Editor's note: Here is the last in Kristina Wojtaszek's "Haunted Folklore" series, which EC has been proud to present this month. With her story, "Cinder," Kristina was one of the authors who contributed to to Specter Spectatcular, published by World Weaver Press. Links to both Kristina's blog and the book can be found below.
Many thanks to Kristina or her fun and informational series.
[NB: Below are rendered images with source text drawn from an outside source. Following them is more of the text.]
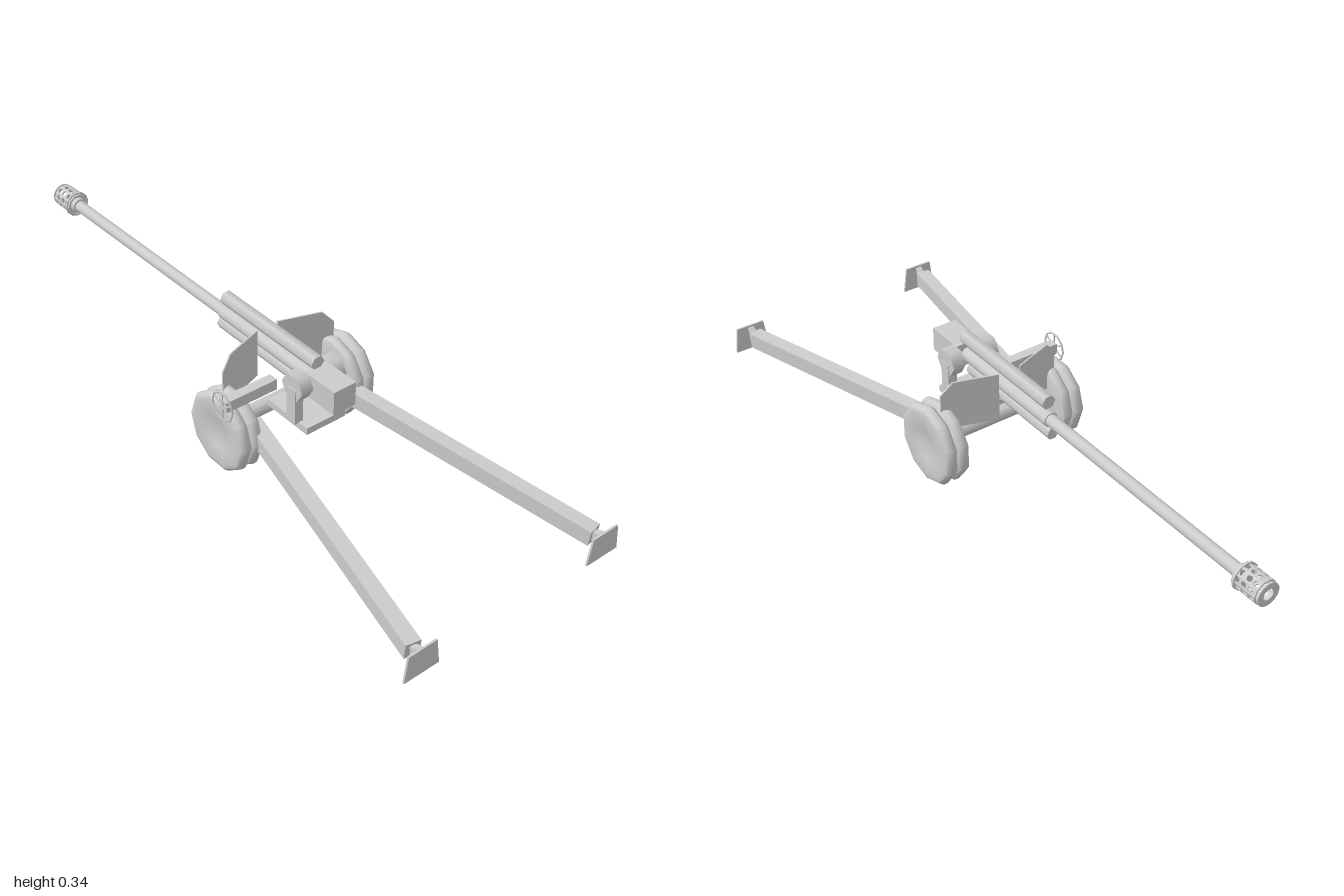
import * as THREE from 'three';
import { toCreasedNormals } from 'three/addons/utils/BufferGeometryUtils.js';

const steel = new THREE.MeshStandardMaterial({ color: 0xcccccc });
steel.name = 'paleGreySteel';

export function createModel() {
  const root = new THREE.Group();
  root.name = 'fieldGun';

  const add = (name, geo, x = 0, y = 0, z = 0, parent = root) => {
    const m = new THREE.Mesh(geo, steel);
    m.name = name;
    m.position.set(x, y, z);
    parent.add(m);
    return m;
  };
  // Box given by its limits on each axis
  const box = (name, x0, x1, y0, y1, z0, z1) =>
    add(name, new THREE.BoxGeometry(x1 - x0, y1 - y0, z1 - z0), (x0 + x1) / 2, (y0 + y1) / 2, (z0 + z1) / 2);
  // Tube lying along z
  const tubeZ = (name, r, y, z0, z1, sides) =>
    add(name, new THREE.CylinderGeometry(r, r, z1 - z0, sides, 1, false, Math.PI / 2).rotateX(Math.PI / 2), 0, y, (z0 + z1) / 2);
  // Tube lying along x
  const tubeX = (name, r, x0, x1, y, z, sides) =>
    add(name, new THREE.CylinderGeometry(r, r, x1 - x0, sides).rotateZ(Math.PI / 2), (x0 + x1) / 2, y, z);
  // Beam of rectangular section between two points
  const beam = (name, a, b, w, h) => {
    const p = new THREE.Vector3(...a), q = new THREE.Vector3(...b);
    const m = add(name, new THREE.BoxGeometry(w, h, p.distanceTo(q)));
    m.position.copy(p).add(q).multiplyScalar(0.5);
    m.lookAt(q);
    return m;
  };

  // Barrel, breech and recoil cylinders
  tubeZ('barrel', 0.018, 0.267, -0.93, 0.0, 12);
  tubeZ('barrelSleeve', 0.022, 0.267, -0.16, 0.25, 12);
  box('breech', -0.0375, 0.0375, 0.23, 0.303, 0.235, 0.355);
  tubeZ('upperRecoilCylinder', 0.0215, 0.319, -0.15, 0.245, 6);
  tubeZ('lowerRecoilCylinder', 0.0195, 0.228, -0.17, 0.215, 6);

  // Perforated muzzle brake made of flat panels around the bore
  const brake = new THREE.Group();
  brake.name = 'muzzleBrake';
  brake.position.set(0, 0.267, -0.955);
  root.add(brake);
  const sides = 10, brakeR = 0.034, half = brakeR * Math.tan(Math.PI / sides);
  for (let i = 0; i < sides; i++) {
    const s = new THREE.Shape();
    s.moveTo(-half, -0.045).lineTo(half, -0.045).lineTo(half, 0.035).lineTo(-half, 0.035).closePath();
    for (const y of [-0.03, -0.007, 0.016]) {
      const h = new THREE.Path();
      h.absellipse(0, y + (i % 2) * 0.006, 0.0075, 0.0085, 0, Math.PI * 2, true);
      s.holes.push(h);
    }
    const g = new THREE.ExtrudeGeometry(s, { depth: 0.004, bevelEnabled: false, curveSegments: 8 });
    g.translate(0, 0, brakeR - 0.004).rotateY((i / sides) * Math.PI * 2).rotateX(-Math.PI / 2);
    // The panel's local y runs along the bore
    add('brakePanel', g, 0, 0, 0, brake);
  }
  const endRing = new THREE.Shape().absarc(0, 0, brakeR, 0, Math.PI * 2);
  endRing.holes.push(new THREE.Path().absarc(0, 0, 0.016, 0, Math.PI * 2, true));
  add('muzzleEnd', new THREE.ExtrudeGeometry(endRing, { depth: 0.004, bevelEnabled: false, curveSegments: 10 }), 0, 0, -0.045, brake);
  tubeZ('brakeCollar', 0.04, 0.267, -0.922, -0.916, 12);
  tubeZ('brakeNeck', 0.024, 0.267, -0.916, -0.9, 12);

  // Carriage
  box('carriageBase', -0.067, 0.067, 0.135, 0.156, 0.12, 0.285);
  tubeX('axle', 0.0225, -0.17, 0.17, 0.125, 0.105, 6);

  // Dished twin road wheel profile: radius, distance from the wheel centre
  const profile = [
    [0, -0.037], [0.055, -0.037], [0.1, -0.038], [0.115, -0.034], [0.12, -0.026], [0.12, -0.012],
    [0.113, -0.003], [0.1, 0], [0.113, 0.003], [0.12, 0.012], [0.12, 0.026], [0.112, 0.036],
    [0.1, 0.038], [0.062, 0.037], [0.045, 0.032], [0, 0.026],
  ];
  const shieldShape = new THREE.Shape();
  shieldShape.moveTo(0.035, 0.172).lineTo(0.193, 0.172).lineTo(0.193, 0.284)
    .lineTo(0.159, 0.322).lineTo(0.035, 0.322).closePath();
  const spadeShape = new THREE.Shape();
  spadeShape.moveTo(-0.055, 0).lineTo(0.057, 0).lineTo(0.047, 0.082).lineTo(-0.043, 0.082).closePath();

  for (const s of [1, -1]) {
    const side = s > 0 ? 'left' : 'right';

    // Wheel, its dished face turned outward
    const k = s > 0 ? 0.1225 / 0.12 : 1;
    const pts = profile.map(([r, d]) => new THREE.Vector2(r * k, d));
    const wheelGeo = new THREE.LatheGeometry(pts, 10, s > 0 ? Math.PI / 2 : 0).rotateZ(-s * Math.PI / 2);
    add(side + 'Wheel', toCreasedNormals(wheelGeo, 0.75), s * 0.198, s > 0 ? 0.1225 : 0.1141, 0.106);

    // Trunnion and cheek
    const x0 = s > 0 ? 0.0375 : -0.077;
    tubeX(side + 'Trunnion', 0.042, x0, x0 + 0.0395, 0.2665, 0.232, 6);
    const c0 = s > 0 ? 0.052 : -0.08;
    box(side + 'Cheek', c0, c0 + 0.028, 0.154, 0.265, 0.215, 0.25);

    // Swept-back shield plate
    const g = new THREE.ExtrudeGeometry(shieldShape, { depth: 0.005, bevelEnabled: false });
    const p = g.attributes.position;
    for (let i = 0; i < p.count; i++) {
      p.setZ(i, p.getZ(i) + 0.03 + (p.getX(i) - 0.035) * 0.33);
    }
    g.computeVertexNormals();
    if (s < 0) g.translate(-0.114, 0, 0);
    const plate = add(side + 'Shield', g);
    if (s < 0) {
      // Mirrored across the centre line
      g.translate(0.114, 0, 0);
      plate.scale.x = -1;
    }

    // Trail leg with ground spade
    beam(side + 'Trail', [s * 0.147, 0.128, 0.155], [s * 0.313, 0.05, 0.965], 0.043, 0.048);
    const spade = add(side + 'Spade', new THREE.ExtrudeGeometry(spadeShape, { depth: 0.006, bevelEnabled: false }), s * 0.312, 0, 0.994);
    spade.scale.x = s;
    beam(side + 'SpadeBracket', [s * 0.312, 0.052, 0.95], [s * 0.314, 0.052, 0.996], 0.014, 0.03);
    beam(side + 'SpadeBrace', [s * 0.312, 0.055, 0.955], [s * 0.314, 0.074, 0.996], 0.02, 0.006);
  }

  // Aiming gear with handwheel
  box('aimingGearBox', -0.245, -0.075, 0.222, 0.255, 0.138, 0.168);
  const hand = new THREE.Group();
  hand.name = 'handwheel';
  hand.position.set(-0.247, 0.238, 0.154);
  root.add(hand);
  add('handwheelRim', new THREE.TorusGeometry(0.043, 0.0028, 5, 10).rotateY(Math.PI / 2), 0, 0, 0, hand);
  for (let i = 0; i < 3; i++) {
    add('handwheelSpoke', new THREE.BoxGeometry(0.003, 0.084, 0.004), 0, 0, 0, hand).rotation.x = (i * Math.PI) / 3;
  }
  add('handwheelGrip', new THREE.CylinderGeometry(0.003, 0.003, 0.008, 6).rotateZ(Math.PI / 2), -0.002, -0.043, 0, hand);

  return root;
}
Though widely varied in appearance and cultural affiliation, most of the ghosts of folklore take on a rather human shape; but such is not always the case. In African and Native American folklore, legends of animals and ghosts abound, but the two are not often one and the same. Still, there are cases of animal ghosts in folklore. Frightening fairy dogs can be found roaming the streets of Ireland, while in Europe headless horses ride the skies in the Wild Hunt, or are ridden by headless horsemen--and what about that spooky head of the horse in "The Goose Girl"? There are talking fish bones, phantom birds and even incorporeal cows (was that boo or moo?). In the Scottish version of "Cinderella," "Rushen Coatie," the girl's mother returns as a cow to provide nourishment for her child, following which the cow's bones act in the same manner as the haunted fish bones in the older, Chinese tale. Departed humans whose spirits return in animal form are not all that uncommon. Selkies, creatures of lore who can change shape from seal to human, may be the powerful spirits of those who have drowned. In "The White Trout," a betrothed woman is murdered, and her body dumped into the river. She later returns in the form of a white fish to haunt the waters while waiting for her lover. In the gruesome tale "The Juniper Tree" a murdered stepson takes the form of a sparrow after his sister lovingly lays his bones beneath the tree. He then goes to various townsfolk to sing of his death at the hands of his stepmother.
The motif of bones stirring to life to sing of injustice is also shown in the many variations of "The Singing Bone." During a contest to find a special object appointed by the king, or father, of two children, one is successful and stands to inherit the throne, or family property, until the unsuccessful sibling decides to murder them. One of the victim's bones is later found and turned into a flute that sings their song of betrayal and death, for which the murderer is punished if still alive.
Another tale of convicted guilt is that of "The Red Shoes" by Hans Christian Andersen. A young girl is so prideful of her new, red shoes that she can't help showing them off, even at inappropriate times. For this she is cursed to dance ceaselessly in her shoes until her feet are cut off, still in the shoes she couldn't remove. They continue to haunt her however, her dismembered feet dancing before her every time she tries to enter a church. Other strange objects that haunt include spectral ships (the ghosts of those vessels destroyed at sea), phantom paintings, mirrors, spooky bells or other self-playing instruments, and in modern lore, items such as radios and televisions. Another strange sight are the spectral lights of swamps and deep forests, often said to recede when followed, leading one ever farther from home. Both the Jack-o'-lantern and Will-o'-the-wisp are references to legendary lost souls (named Jack or Will, respectively) cursed to wander the night with only the aid of a torch, a candle, or a piece of burning coal (hence the light).
|Bremen Town Musicians, by L. Leslie Brooke|
Aside from haunted animals and objects, another oddity of folklore is the tale of humor that often centers around a mistaken spook. In one such tale, "The Town Musicians of Bremen," an odd group of animals scare the daylights out of a gang of robbers who only think they are ghosts (due to the awful "music" they make in the middle of the night). Some of the entertaining Native American folktales also speak of false hauntings, like "How Raccoon Got His Mask" (how did he? By disguising himself as a ghost, or course!).
Kristina Wojtaszek grew up as a woodland sprite and mermaid, playing around the shores of Lake Michigan. At any given time she could be found with live snakes tangled in her hair and worn out shoes filled with sand. She earned a bachelor’s degree in Wildlife Management as an excuse to spend her days lost in the woods with a book in hand. She currently resides in the high desert country of Wyoming with her husband and two small children. She is fascinated by fairy tales and fantasy and her favorite haunts are libraries and cemeteries. Follow her @KristinaWojtasz or on her blog, Twice Upon a Time.